= Beginning of Section =
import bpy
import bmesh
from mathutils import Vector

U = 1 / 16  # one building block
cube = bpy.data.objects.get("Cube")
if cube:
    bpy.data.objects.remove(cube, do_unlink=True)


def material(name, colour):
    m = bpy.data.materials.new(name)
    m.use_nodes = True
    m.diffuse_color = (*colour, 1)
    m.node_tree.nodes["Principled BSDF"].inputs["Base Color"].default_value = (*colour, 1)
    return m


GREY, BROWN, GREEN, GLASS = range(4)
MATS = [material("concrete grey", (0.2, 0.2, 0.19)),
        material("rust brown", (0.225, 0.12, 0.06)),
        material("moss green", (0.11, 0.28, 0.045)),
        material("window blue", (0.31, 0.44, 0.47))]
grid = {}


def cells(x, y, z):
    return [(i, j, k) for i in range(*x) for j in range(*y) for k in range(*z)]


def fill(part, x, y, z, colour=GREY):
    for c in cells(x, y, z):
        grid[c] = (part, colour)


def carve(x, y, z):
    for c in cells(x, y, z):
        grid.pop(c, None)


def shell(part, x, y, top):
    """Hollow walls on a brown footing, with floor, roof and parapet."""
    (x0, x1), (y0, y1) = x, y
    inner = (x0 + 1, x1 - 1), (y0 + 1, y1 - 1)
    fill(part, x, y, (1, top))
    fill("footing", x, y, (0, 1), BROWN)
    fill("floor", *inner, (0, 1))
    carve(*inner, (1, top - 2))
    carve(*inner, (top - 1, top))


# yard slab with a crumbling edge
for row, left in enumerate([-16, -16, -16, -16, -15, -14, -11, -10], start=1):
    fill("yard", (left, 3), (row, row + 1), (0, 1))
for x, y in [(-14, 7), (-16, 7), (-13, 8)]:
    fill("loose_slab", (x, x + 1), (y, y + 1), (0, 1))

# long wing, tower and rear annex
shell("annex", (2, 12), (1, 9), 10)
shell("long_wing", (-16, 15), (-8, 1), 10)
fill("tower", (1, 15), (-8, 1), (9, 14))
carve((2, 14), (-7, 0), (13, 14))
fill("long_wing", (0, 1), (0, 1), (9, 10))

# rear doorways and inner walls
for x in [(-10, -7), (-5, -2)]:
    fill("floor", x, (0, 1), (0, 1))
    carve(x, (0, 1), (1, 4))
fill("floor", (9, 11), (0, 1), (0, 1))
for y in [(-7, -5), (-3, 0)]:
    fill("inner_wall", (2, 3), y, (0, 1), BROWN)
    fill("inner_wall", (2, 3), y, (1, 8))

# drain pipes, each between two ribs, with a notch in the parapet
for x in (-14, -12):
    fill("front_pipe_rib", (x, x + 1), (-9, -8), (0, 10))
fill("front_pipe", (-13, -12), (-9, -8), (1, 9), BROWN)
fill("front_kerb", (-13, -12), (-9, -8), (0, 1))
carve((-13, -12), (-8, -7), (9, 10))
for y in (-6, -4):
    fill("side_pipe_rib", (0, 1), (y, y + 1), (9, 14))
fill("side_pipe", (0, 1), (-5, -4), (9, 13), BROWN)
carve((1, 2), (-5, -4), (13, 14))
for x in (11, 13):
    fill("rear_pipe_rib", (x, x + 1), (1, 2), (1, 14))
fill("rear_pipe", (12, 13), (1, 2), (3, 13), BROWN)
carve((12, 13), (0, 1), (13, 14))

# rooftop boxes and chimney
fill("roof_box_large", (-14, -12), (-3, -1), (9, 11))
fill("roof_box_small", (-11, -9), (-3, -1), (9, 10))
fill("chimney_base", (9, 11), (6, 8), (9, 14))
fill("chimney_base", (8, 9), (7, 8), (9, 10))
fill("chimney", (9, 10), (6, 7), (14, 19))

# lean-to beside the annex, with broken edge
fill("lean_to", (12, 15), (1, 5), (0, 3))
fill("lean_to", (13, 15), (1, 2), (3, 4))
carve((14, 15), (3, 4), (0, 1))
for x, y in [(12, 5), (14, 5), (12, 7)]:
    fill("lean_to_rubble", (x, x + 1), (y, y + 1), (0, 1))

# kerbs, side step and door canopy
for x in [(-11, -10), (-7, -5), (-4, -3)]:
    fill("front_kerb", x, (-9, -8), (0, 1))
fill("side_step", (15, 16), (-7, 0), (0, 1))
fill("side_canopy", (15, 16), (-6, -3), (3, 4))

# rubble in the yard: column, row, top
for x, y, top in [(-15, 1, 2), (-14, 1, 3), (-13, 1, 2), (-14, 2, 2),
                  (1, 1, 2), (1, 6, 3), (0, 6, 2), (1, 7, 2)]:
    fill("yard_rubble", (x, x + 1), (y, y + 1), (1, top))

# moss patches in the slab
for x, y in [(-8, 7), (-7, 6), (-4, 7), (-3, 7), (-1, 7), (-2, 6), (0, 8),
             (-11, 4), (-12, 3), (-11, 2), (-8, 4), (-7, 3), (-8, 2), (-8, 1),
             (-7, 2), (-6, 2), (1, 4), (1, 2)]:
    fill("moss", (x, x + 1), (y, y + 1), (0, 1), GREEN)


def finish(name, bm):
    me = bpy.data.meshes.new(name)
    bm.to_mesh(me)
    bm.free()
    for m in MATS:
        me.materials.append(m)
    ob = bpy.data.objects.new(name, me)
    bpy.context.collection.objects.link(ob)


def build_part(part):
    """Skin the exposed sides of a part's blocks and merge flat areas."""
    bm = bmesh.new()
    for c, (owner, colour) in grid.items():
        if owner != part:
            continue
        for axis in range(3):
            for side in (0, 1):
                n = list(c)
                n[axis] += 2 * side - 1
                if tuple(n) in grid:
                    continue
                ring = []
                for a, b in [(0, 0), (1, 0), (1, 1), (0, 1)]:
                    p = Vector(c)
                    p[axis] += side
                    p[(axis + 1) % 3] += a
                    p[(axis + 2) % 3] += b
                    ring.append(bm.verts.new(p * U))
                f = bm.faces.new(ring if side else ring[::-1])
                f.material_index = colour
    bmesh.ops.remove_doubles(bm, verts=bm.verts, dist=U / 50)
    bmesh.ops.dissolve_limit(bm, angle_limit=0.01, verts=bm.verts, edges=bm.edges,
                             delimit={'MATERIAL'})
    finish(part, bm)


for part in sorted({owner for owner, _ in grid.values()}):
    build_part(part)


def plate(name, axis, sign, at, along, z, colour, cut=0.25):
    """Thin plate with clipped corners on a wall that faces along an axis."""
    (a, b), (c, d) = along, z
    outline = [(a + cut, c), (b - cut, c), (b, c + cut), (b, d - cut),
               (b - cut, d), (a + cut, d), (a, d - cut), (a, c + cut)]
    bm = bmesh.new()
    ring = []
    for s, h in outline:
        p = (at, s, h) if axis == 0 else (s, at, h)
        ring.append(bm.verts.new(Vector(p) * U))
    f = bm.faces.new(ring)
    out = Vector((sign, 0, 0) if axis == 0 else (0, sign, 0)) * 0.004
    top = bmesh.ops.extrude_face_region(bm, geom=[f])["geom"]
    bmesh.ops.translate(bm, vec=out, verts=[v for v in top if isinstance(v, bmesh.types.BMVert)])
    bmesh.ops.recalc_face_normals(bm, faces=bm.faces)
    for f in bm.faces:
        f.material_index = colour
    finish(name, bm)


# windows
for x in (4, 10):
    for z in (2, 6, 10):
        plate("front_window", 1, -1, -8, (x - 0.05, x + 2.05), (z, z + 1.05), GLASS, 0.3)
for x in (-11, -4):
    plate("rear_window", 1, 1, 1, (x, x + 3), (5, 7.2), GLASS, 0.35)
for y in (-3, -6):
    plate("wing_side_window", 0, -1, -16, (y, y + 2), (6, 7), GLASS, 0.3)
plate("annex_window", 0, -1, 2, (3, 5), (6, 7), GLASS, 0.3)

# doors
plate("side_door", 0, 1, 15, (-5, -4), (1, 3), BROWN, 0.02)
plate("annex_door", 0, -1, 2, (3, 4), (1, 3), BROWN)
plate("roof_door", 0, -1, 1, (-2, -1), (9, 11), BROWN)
= End of Section =
Each line in the entries above, starting at the line with "out = Vector((sign, 0, 0)" and ending at the line with "2), (6, 7), GLASS, 0.3)", is to be printed exactly, and only those lines.

- SOLVED EXERCISE
    out = Vector((sign, 0, 0) if axis == 0 else (0, sign, 0)) * 0.004
    top = bmesh.ops.extrude_face_region(bm, geom=[f])["geom"]
    bmesh.ops.translate(bm, vec=out, verts=[v for v in top if isinstance(v, bmesh.types.BMVert)])
    bmesh.ops.recalc_face_normals(bm, faces=bm.faces)
    for f in bm.faces:
        f.material_index = colour
    finish(name, bm)


# windows
for x in (4, 10):
    for z in (2, 6, 10):
        plate("front_window", 1, -1, -8, (x - 0.05, x + 2.05), (z, z + 1.05), GLASS, 0.3)
for x in (-11, -4):
    plate("rear_window", 1, 1, 1, (x, x + 3), (5, 7.2), GLASS, 0.35)
for y in (-3, -6):
    plate("wing_side_window", 0, -1, -16, (y, y + 2), (6, 7), GLASS, 0.3)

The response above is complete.